Your Currency Trade on Chinese Growth

World Financial Center in Shanghai, China
Marco Brivio | Photographer's Choice | Getty Images
World Financial Center in Shanghai, China

China has been through some rocky times this year, at least by the country's rapid-growth standards. But recent economic reports suggest that government stimulus efforts have been effective and conditions may have hit bottom. With a new PMI report on economic activity coming next week, how do you trade the prospect of a rebounding Chinese economy?

Gina Sanchez, director of equity and asset allocation strategy at Roubini Global Economics, says that so far, "the PMIs affirm that China is having a stimulus-induced growth bounce." But she told CNBC's Melissa Lee it will be short term, adding that her firm's forecast is for 8% growth in the first half of 2013 - and just 5% by the start of 2014.

Even so, the prospect of a relatively sustained period of strong Chinese economic activity has Amelia Bourdeau, director of foreign exchange at Westpac Institutional Bank, in a bullish mood. "I do think that China data has bottomed and it's turning up," she says.

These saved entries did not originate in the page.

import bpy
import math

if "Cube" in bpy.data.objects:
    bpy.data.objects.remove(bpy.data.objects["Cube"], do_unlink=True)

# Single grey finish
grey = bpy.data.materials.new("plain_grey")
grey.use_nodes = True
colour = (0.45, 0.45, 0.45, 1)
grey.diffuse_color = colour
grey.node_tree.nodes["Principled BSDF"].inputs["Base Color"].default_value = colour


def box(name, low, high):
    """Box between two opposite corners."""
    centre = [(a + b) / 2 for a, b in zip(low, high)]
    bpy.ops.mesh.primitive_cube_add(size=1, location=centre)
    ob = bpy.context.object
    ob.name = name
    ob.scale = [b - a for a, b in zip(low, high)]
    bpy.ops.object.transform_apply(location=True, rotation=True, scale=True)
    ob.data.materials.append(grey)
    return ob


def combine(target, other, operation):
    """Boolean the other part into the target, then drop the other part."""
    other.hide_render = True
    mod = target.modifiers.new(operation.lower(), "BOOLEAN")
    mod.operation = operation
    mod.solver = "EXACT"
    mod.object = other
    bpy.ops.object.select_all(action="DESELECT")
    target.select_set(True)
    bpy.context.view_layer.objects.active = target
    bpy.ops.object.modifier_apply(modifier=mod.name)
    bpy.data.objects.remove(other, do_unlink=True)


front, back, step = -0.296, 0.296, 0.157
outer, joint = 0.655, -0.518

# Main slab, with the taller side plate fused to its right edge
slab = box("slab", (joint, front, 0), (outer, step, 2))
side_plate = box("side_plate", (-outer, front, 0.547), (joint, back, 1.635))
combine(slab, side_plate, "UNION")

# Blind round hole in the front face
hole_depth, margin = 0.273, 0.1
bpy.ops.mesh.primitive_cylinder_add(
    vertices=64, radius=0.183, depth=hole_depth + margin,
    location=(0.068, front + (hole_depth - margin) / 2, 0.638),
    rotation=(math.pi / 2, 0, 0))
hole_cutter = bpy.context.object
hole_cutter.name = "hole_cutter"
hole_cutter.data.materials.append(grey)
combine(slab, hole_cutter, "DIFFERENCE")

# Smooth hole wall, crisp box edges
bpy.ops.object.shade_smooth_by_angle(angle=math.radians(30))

So Bourdeau is looking at the Australian dollar, since China is Australia's largest trading partner and a pickup in China spells good news for the Aussie. Bourdeau says that the Australian dollar bottomed last summer at 0.9600 against the U.S. dollar, and since then has followed a trend line upward. That measn "very nice support for Aussie which means it would be hard to downside break."

So Bourdeau wants to buy the Australian dollar against the dollar on an upside break to 1.0520. She recommends a stop at 1.0410 and a very bullish target of 1.0800.

Todd Gordon, co-head of research and trading at Aspen Trading Group, reads the charts differently. In addition to the trend line Bourdeau identifies, he says there is overall consolidation taking place - and he thinks the Australian dollar could fall to parity against the dollar before breaking higher.

Stay tuned.